Founded in 1997 the Pingyao International Photography Festival is China’s most prestigious photo festival, featuring images from more than 50 countries each year in indoor and outdoor venues across the UNESCO-listed ancient city.

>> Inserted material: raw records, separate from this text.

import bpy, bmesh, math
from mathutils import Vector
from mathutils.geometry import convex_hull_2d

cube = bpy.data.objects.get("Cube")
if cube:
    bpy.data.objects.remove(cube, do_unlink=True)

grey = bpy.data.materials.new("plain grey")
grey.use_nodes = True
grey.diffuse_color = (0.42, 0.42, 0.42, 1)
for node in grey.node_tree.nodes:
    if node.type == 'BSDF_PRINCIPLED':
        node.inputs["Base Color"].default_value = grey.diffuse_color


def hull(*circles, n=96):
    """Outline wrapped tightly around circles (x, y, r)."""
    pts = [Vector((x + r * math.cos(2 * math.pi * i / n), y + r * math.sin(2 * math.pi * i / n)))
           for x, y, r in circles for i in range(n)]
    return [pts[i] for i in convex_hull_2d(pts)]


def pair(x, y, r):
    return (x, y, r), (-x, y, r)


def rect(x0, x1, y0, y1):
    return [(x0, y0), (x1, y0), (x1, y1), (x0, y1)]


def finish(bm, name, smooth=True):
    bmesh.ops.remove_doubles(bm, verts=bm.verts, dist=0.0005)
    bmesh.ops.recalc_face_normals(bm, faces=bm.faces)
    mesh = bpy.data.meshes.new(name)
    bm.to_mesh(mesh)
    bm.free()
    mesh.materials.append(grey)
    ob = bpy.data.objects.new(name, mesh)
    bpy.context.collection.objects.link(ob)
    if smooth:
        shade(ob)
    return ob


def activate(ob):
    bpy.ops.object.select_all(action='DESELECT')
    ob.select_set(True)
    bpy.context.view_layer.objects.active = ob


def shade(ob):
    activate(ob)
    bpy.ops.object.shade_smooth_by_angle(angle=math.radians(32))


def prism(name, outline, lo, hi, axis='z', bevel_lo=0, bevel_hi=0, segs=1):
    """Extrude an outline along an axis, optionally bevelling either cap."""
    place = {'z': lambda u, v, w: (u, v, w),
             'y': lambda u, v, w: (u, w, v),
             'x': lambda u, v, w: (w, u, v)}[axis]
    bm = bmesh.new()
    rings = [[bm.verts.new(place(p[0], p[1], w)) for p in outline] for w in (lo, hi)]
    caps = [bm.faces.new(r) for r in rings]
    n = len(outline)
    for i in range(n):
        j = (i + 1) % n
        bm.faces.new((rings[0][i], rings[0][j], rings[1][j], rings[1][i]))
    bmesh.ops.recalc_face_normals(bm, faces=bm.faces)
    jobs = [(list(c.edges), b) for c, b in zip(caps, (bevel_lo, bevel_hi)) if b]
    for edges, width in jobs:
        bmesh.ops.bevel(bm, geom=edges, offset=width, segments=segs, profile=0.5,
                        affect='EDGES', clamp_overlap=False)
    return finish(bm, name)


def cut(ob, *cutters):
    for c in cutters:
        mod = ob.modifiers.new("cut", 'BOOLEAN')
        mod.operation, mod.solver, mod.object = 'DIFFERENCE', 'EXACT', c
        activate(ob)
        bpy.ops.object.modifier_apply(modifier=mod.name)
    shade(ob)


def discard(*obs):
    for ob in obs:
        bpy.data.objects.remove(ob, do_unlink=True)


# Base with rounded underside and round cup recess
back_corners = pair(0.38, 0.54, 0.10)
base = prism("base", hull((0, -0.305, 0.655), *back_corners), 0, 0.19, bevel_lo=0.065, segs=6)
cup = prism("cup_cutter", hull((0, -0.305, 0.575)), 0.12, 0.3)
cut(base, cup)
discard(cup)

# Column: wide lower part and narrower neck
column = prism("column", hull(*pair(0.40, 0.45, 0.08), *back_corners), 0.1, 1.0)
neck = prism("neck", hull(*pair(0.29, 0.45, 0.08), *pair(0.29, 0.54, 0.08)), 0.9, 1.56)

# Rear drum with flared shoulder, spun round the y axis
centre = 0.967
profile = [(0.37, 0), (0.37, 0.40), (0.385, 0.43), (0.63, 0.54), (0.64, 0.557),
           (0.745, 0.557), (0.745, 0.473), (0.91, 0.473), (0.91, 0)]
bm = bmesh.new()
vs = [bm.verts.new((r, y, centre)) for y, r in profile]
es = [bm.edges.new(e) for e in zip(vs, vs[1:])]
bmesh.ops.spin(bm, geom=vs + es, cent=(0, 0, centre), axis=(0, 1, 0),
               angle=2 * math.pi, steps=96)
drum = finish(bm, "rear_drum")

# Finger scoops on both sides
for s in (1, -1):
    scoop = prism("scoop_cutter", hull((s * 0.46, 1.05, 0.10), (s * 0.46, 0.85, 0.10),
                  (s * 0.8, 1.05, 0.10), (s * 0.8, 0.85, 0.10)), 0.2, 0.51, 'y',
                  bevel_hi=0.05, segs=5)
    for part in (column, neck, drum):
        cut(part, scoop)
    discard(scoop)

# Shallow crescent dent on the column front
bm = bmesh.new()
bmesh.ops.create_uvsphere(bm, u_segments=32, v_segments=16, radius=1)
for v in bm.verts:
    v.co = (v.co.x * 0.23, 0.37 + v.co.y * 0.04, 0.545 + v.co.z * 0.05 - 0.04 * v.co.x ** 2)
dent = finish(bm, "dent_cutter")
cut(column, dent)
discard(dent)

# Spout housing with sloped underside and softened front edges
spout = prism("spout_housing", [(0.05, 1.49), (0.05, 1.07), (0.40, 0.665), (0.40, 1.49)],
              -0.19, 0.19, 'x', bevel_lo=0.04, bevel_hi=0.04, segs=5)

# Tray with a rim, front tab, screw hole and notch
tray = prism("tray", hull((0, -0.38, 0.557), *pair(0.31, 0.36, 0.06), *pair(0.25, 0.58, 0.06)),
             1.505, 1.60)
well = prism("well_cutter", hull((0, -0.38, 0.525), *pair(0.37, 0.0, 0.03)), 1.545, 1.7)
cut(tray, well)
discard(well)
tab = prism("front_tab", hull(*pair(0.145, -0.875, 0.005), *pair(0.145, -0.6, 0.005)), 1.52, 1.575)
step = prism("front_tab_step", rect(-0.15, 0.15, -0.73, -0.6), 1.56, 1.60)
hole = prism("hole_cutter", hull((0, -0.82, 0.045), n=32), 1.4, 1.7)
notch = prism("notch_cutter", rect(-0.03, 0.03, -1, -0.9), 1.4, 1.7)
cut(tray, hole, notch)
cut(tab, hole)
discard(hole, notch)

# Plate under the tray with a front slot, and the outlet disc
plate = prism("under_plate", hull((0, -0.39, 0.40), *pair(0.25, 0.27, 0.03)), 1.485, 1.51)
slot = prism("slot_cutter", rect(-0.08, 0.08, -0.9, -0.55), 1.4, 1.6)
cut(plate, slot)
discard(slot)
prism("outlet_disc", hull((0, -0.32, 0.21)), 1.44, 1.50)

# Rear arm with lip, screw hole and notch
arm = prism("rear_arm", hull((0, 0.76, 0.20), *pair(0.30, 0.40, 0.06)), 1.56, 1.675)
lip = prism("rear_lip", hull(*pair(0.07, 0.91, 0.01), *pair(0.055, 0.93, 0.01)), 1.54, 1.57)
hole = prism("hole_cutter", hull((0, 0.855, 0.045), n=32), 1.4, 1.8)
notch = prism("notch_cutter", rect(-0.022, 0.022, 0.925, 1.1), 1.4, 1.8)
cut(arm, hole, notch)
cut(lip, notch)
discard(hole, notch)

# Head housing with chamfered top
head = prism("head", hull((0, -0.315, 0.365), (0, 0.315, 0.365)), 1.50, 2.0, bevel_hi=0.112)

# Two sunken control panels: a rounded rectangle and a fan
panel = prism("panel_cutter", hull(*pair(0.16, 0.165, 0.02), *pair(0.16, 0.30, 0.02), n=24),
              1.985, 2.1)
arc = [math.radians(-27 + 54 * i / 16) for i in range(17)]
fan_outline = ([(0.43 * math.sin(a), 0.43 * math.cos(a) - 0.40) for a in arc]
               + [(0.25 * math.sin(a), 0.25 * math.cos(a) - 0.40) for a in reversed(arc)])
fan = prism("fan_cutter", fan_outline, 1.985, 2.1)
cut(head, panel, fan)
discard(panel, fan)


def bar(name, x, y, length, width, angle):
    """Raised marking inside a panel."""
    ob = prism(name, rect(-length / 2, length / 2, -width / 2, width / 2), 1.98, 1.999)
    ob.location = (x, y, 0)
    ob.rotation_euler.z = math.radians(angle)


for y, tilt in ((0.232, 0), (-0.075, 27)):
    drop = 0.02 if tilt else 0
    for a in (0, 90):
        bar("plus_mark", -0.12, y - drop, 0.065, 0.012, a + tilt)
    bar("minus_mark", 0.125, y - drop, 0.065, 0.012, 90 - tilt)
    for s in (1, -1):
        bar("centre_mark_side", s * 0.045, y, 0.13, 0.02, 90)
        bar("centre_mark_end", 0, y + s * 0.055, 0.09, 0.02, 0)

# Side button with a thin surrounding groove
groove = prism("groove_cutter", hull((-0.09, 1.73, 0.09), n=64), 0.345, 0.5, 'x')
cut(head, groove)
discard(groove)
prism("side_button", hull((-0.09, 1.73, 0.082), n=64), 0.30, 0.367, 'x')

This year it includes a huge exhibition called Distinctly, which is curated by Open Eye Gallery’s Tracy Marshall and which will travel to Merseyside in 2019 as one of the main exhibitions of LOOK International Photo Biennial.
Featuring work by 12 documentary photographers – Martin Parr, Chris Killip, Daniel Meadows, John Myers, Markéta Luskačová, Tish Murtha, Ken Grant, Paul Seawright, Niall McDiarmid, Robert Darch, Elaine Constantine, and Kirsty MacKay – the exhibition “takes a unique approach to the depiction of Britain and its distinct landscapes, industries, social and economic changes, cultural traditions, traits and events” over the last six decades says Marshall. “The exhibition looks at the gentle, the humorous, the starkness, the beauty, and the realities experienced and captured by the photographers around their lives living and working in Britain,” she adds.
Kirsty MacKay has two daughters, one ten and one two; when her oldest was a baby she didn’t buy much pink, she says, but “kind of accumulated it anyway”. “We had so many pink clothes I could do a separate pink wash,” she says. “Although as a parent I didn’t like it. “I grew up in the 1970s wearing boiler suits and dungarees and playing with Meccano and Lego,” she adds. “So what I couldn’t understand was how we could have gone back when feminism has moved so much.” Intrigued by the power of this cultural norm she decided to start photographing it, starting with her friends and friends’ children in Bristol, then widening the scope to include strangers and those based elsewhere in Britain. She ended up shooting for six years, amassing over 3000 images. “I took a lot of photographs, but I ended up not using very many from the start,” she says. “They just weren’t good enough, because I was uncomfortable with the idea I was going into someone’s house and potentially criticising their …